WHAT IS EXPECTED
Look through the entries below and report every line that has "mats".

PROVIDED ENTRIES
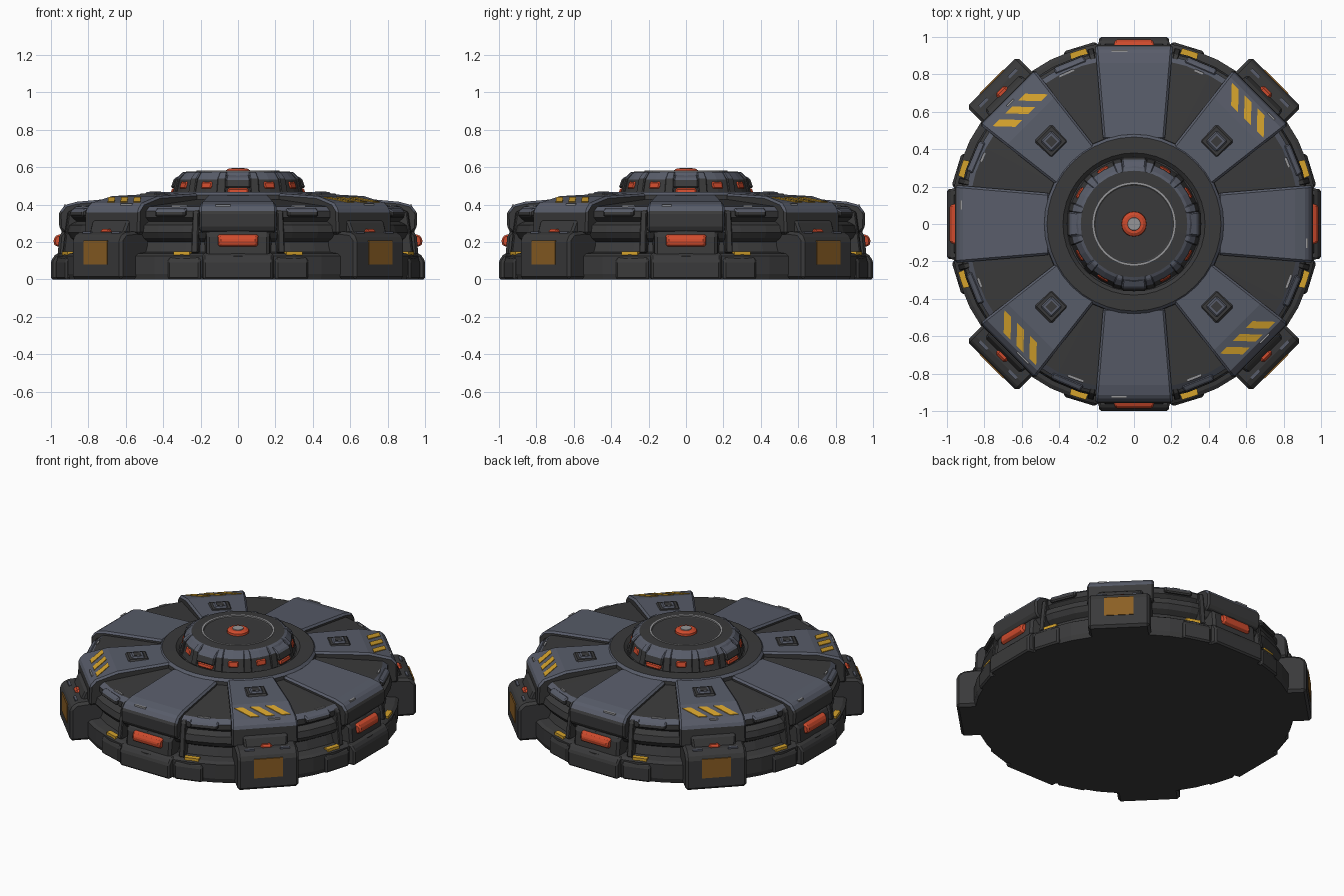
import bpy, bmesh, math, random
from mathutils import Vector

if "Cube" in bpy.data.objects:
    bpy.data.objects.remove(bpy.data.objects["Cube"])

random.seed(4)


def material(name, rgb):
    m = bpy.data.materials.new(name)
    m.diffuse_color = (*rgb, 1)
    m.use_nodes = True
    m.node_tree.nodes["Principled BSDF"].inputs["Base Color"].default_value = m.diffuse_color
    return m


DARK = material("dark grey", (0.042, 0.042, 0.043))
BLUE = material("blue grey", (0.098, 0.108, 0.142))
RED = material("signal red", (0.62, 0.07, 0.026))
YELLOW = material("hazard yellow", (0.66, 0.36, 0.025))
BROWN = material("amber brown", (0.26, 0.115, 0.018))
SILVER = material("worn silver", (0.3, 0.3, 0.31))

CARDINAL = [0, 90, 180, 270]
DIAGONAL = [45, 135, 225, 315]


def finish(bm, name, mats, rule, angles):
    """Colour the faces by rule(centre, normal) and place one copy per angle."""
    bmesh.ops.recalc_face_normals(bm, faces=bm.faces[:])
    if rule:
        for f in bm.faces:
            f.material_index = rule(f.calc_center_median(), f.normal)
    mesh = bpy.data.meshes.new(name)
    bm.to_mesh(mesh)
    bm.free()
    for m in mats:
        mesh.materials.append(m)
    for i, a in enumerate(angles):
        ob = bpy.data.objects.new(name if len(angles) == 1 else f"{name}_{i + 1}", mesh)
        ob.rotation_euler.z = math.radians(a)
        bpy.context.collection.objects.link(ob)


def prism(name, profile, w0, w1, mats, angles, bevel=0.0, rule=None, shift=0.0, skew=0.0):
    """Radial (u, z) profile made wide sideways: half width w0 inside to w1 outside."""
    bm = bmesh.new()
    lo, hi = min(p[0] for p in profile), max(p[0] for p in profile)
    sides = []
    for s in (-1, 1):
        ring = []
        for u, z in profile:
            t = (u - lo) / (hi - lo)
            ring.append(bm.verts.new((u, shift + skew * (t - 0.5) + s * (w0 + (w1 - w0) * t), z)))
        sides.append(ring)
    n = len(profile)
    for ring in sides:
        bm.faces.new(ring)
    for i in range(n):
        j = (i + 1) % n
        bm.faces.new((sides[0][i], sides[0][j], sides[1][j], sides[1][i]))
    bmesh.ops.recalc_face_normals(bm, faces=bm.faces[:])
    if bevel:
        sharp = [e for e in bm.edges if e.calc_face_angle(0) > 0.6]
        bmesh.ops.bevel(bm, geom=sharp, offset=bevel, segments=1, affect='EDGES', clamp_overlap=True)
    finish(bm, name, mats, rule, angles)


def box(u0, u1, z0, z1):
    return [(u0, z0), (u1, z0), (u1, z1), (u0, z1)]


def lathe(name, profile, segs, mats, rule=None):
    """Spin an (r, z) profile round the z axis."""
    bm = bmesh.new()
    verts = [bm.verts.new((r, 0, z)) for r, z in profile]
    edges = [bm.edges.new(p) for p in zip(verts, verts[1:])]
    bmesh.ops.spin(bm, geom=verts + edges, cent=(0, 0, 0), axis=(0, 0, 1),
                   angle=math.tau, steps=segs, use_duplicate=False)
    bmesh.ops.remove_doubles(bm, verts=bm.verts[:], dist=1e-4)
    finish(bm, name, mats, rule, [0])


# Round hull with a base ledge, a raised rib and a sloping deck
lathe("hull", [(0, 0), (0.975, 0), (0.985, 0.03), (0.985, 0.125), (0.965, 0.138), (0.91, 0.145),
               (0.89, 0.20), (0.925, 0.22), (0.945, 0.25), (0.935, 0.29), (0.895, 0.31),
               (0.92, 0.33), (0.92, 0.365), (0.89, 0.39), (0.45, 0.43), (0, 0.43)], 40,
      [DARK, BLUE], lambda c, n: int(0.365 < c.z < 0.39 and n.z > 0.3))

# Collar around the turret
lathe("collar", [(0.485, 0.40), (0.48, 0.45), (0.465, 0.466), (0.38, 0.468), (0.36, 0.45), (0, 0.45)],
      40, [DARK, BLUE], lambda c, n: int(math.hypot(c.x, c.y) > 0.468 and c.z > 0.45))

# Turret with a blue shoulder and a shallow sunken top
lathe("turret", [(0.355, 0.44), (0.345, 0.47), (0.328, 0.535), (0.30, 0.568), (0.285, 0.575),
                 (0.22, 0.578), (0.205, 0.568), (0, 0.568)], 36, [DARK, BLUE],
      lambda c, n: int(0.535 < c.z < 0.574 and 0.284 < math.hypot(c.x, c.y)))
lathe("turret_top_ring", [(0.222, 0.574), (0.222, 0.581), (0.211, 0.581), (0.211, 0.568)], 48, [SILVER])
lathe("top_button", [(0.068, 0.56), (0.066, 0.582), (0.05, 0.592), (0, 0.592)], 20, [RED])
lathe("button_centre", [(0.036, 0.59), (0.034, 0.596), (0, 0.596)], 14, [SILVER])

# Lamps and dividing ribs around the turret
lean = [(0.31, 0.485), (0.346, 0.485), (0.336, 0.522), (0.31, 0.522)]
prism("turret_lamp", lean, 0.032, 0.032, [RED],
      [a for a in range(0, 360, 30) if a % 90], 0.006)
prism("turret_main_lamp", [(0.32, 0.458), (0.362, 0.458), (0.352, 0.488), (0.32, 0.488)],
      0.055, 0.055, [RED], CARDINAL, 0.008)
prism("turret_main_lamp_hood", [(0.29, 0.488), (0.36, 0.488), (0.342, 0.54), (0.29, 0.566)],
      0.06, 0.068, [DARK, BLUE], CARDINAL, 0.008, lambda c, n: int(n.z > 0.4))
prism("turret_rib", [(0.28, 0.45), (0.357, 0.45), (0.337, 0.54), (0.305, 0.572), (0.28, 0.576)],
      0.018, 0.026, [DARK, BLUE], range(15, 360, 30), 0.005, lambda c, n: int(n.z > 0.5))

# Deck armour plates: blue on top, dark on the outer wall
top_blue = lambda c, n: int(c.z > 0.365 and n.z > 0.12)
prism("cardinal_armour", [(0.45, 0.39), (0.45, 0.452), (0.86, 0.415), (0.925, 0.398), (0.95, 0.365),
                          (0.958, 0.35), (0.955, 0.27), (0.93, 0.25), (0.85, 0.25), (0.85, 0.36)],
      0.165, 0.208, [DARK, BLUE], CARDINAL, 0.012, top_blue)
prism("diagonal_armour", [(0.44, 0.39), (0.44, 0.46), (0.78, 0.445), (0.92, 0.408), (0.955, 0.37),
                          (0.96, 0.24), (0.85, 0.24), (0.85, 0.36)],
      0.145, 0.208, [DARK, BLUE], DIAGONAL, 0.012, top_blue)

# Hazard stripes lying on the diagonal plates' slope
for k in (-1, 0, 1):
    prism(f"hazard_stripe_{'abc'[k + 1]}", [(0.815, 0.43), (0.905, 0.406), (0.905, 0.416), (0.815, 0.4405)],
          0.026, 0.026, [YELLOW], DIAGONAL, 0, None, k * 0.097, 0.085)

# Square hatch on each diagonal plate
prism("hatch_base", box(0.555, 0.695, 0.43, 0.459), 0.07, 0.07, [DARK], DIAGONAL, 0.018)
prism("hatch_cover", box(0.582, 0.668, 0.44, 0.467), 0.043, 0.043, [BLUE], DIAGONAL, 0.01)
prism("hatch_socket", box(0.603, 0.647, 0.45, 0.469), 0.022, 0.022, [DARK], DIAGONAL)

# Heavy feet on the diagonals
prism("foot", [(0.86, 0), (1.075, 0), (1.075, 0.215), (1.04, 0.25), (0.95, 0.258), (0.86, 0.258)],
      0.19, 0.19, [DARK], DIAGONAL, 0.016)
prism("foot_brace", [(0.9, 0.24), (1.0, 0.24), (0.97, 0.31), (0.9, 0.33)], 0.15, 0.13, [DARK], DIAGONAL, 0.01)
prism("foot_panel", box(1.07, 1.079, 0.08, 0.207), 0.09, 0.09, [BROWN], DIAGONAL)
prism("foot_lamp", box(0.965, 1.015, 0.235, 0.268), 0.036, 0.036, [RED], DIAGONAL, 0.012)
for s in (-1, 1):
    side = "left" if s < 0 else "right"
    prism(f"foot_worn_edge_{side}", box(1.02, 1.036, 0.245, 0.256), 0.03, 0.03, [BLUE],
          DIAGONAL, 0, None, s * 0.11)

# Cardinal housings with a wide red lamp
prism("base_block", [(0.88, 0), (1.0, 0), (1.0, 0.1), (0.975, 0.135), (0.88, 0.145)],
      0.2, 0.185, [DARK], CARDINAL, 0.01)
prism("lamp_housing", [(0.86, 0.12), (0.965, 0.12), (0.955, 0.24), (0.93, 0.262), (0.86, 0.262)],
      0.18, 0.165, [DARK], CARDINAL, 0.014)
prism("side_lamp", [(0.93, 0.175), (0.975, 0.175), (0.988, 0.195), (0.982, 0.225), (0.965, 0.24), (0.93, 0.24)],
      0.115, 0.1, [RED], CARDINAL, 0.01)

# Base wings beside the housings, with yellow marks on the ledge
prism("base_wing", [(0.9, 0), (0.992, 0), (0.992, 0.1), (0.97, 0.128), (0.9, 0.135)], 0.1, 0.09, [DARK],
      [a + s * 17 for a in CARDINAL for s in (-1, 1)], 0.01)
prism("ledge_mark", box(0.94, 0.974, 0.13, 0.149), 0.048, 0.045, [YELLOW],
      [a + s * 18 for a in CARDINAL for s in (-1, 1)])

# Struts and short bars in the gaps between the armour plates
prism("gap_strut", [(0.88, 0.14), (0.965, 0.14), (0.95, 0.26), (0.935, 0.36), (0.88, 0.385)],
      0.014, 0.018, [DARK], [a + s * 14 for a in CARDINAL for s in (-1, 1)], 0.005)
prism("gap_bar", [(0.9, 0.335), (0.937, 0.335), (0.932, 0.368), (0.9, 0.385)],
      0.09, 0.085, [DARK, BLUE], range(22, 382, 45), 0.008, lambda c, n: int(n.z > 0.4))

# Scattered bare-metal wear on plate lips and deck edges
for i, a in enumerate(range(0, 360, 45)):
    h = random.uniform(0.02, 0.045)
    u, z = (0.925, 0.394) if a % 90 == 0 else (0.925, 0.4)
    prism(f"plate_wear_{i + 1}", box(u - 0.006, u + 0.006, z - 0.01, z + 0.006), h, h,
          [SILVER], [a], 0, None, random.uniform(-0.13, 0.13))
    prism(f"deck_wear_{i + 1}", box(0.878, 0.89, 0.38, 0.397), h, h,
          [SILVER], [a + 22.5 + random.uniform(-3, 3)])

ANSWER FOR THIS EXERCISE
def finish(bm, name, mats, rule, angles):
    for m in mats:
def prism(name, profile, w0, w1, mats, angles, bevel=0.0, rule=None, shift=0.0, skew=0.0):
    finish(bm, name, mats, rule, angles)
def lathe(name, profile, segs, mats, rule=None):
    finish(bm, name, mats, rule, [0])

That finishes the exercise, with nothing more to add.